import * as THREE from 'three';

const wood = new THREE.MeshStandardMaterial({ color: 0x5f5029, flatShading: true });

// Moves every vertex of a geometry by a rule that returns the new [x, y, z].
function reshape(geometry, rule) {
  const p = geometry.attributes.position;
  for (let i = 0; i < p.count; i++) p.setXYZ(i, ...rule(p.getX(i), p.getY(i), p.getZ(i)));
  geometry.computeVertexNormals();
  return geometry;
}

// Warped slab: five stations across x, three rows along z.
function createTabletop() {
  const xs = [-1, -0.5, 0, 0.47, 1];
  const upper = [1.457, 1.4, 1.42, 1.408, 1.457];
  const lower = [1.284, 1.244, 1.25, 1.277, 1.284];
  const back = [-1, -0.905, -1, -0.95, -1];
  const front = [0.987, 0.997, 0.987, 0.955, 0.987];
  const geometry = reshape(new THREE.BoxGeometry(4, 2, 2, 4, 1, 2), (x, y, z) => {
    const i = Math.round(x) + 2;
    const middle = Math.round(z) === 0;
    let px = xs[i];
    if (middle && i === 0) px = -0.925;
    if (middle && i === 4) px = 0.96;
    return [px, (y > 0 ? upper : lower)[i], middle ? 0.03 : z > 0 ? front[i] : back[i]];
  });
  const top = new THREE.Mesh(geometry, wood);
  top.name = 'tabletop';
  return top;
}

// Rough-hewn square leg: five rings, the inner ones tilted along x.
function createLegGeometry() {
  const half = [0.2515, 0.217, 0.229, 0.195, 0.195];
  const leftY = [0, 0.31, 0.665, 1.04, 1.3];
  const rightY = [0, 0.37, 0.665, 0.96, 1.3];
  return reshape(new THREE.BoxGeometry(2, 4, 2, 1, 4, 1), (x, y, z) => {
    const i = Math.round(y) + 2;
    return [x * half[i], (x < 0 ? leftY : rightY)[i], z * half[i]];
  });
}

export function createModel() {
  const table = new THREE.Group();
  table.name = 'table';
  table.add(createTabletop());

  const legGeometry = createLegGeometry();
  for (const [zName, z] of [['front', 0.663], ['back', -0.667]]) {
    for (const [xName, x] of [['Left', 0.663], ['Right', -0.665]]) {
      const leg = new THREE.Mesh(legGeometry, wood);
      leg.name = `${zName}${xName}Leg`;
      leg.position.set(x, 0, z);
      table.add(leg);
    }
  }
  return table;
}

· · · ·

■ **YOUR TASK**
Review the entries above and return every line where "back" appears.

■ **RESULT OF THE TASK**
  const back = [-1, -0.905, -1, -0.95, -1];
    return [px, (y > 0 ? upper : lower)[i], middle ? 0.03 : z > 0 ? front[i] : back[i]];
  for (const [zName, z] of [['front', 0.663], ['back', -0.667]]) {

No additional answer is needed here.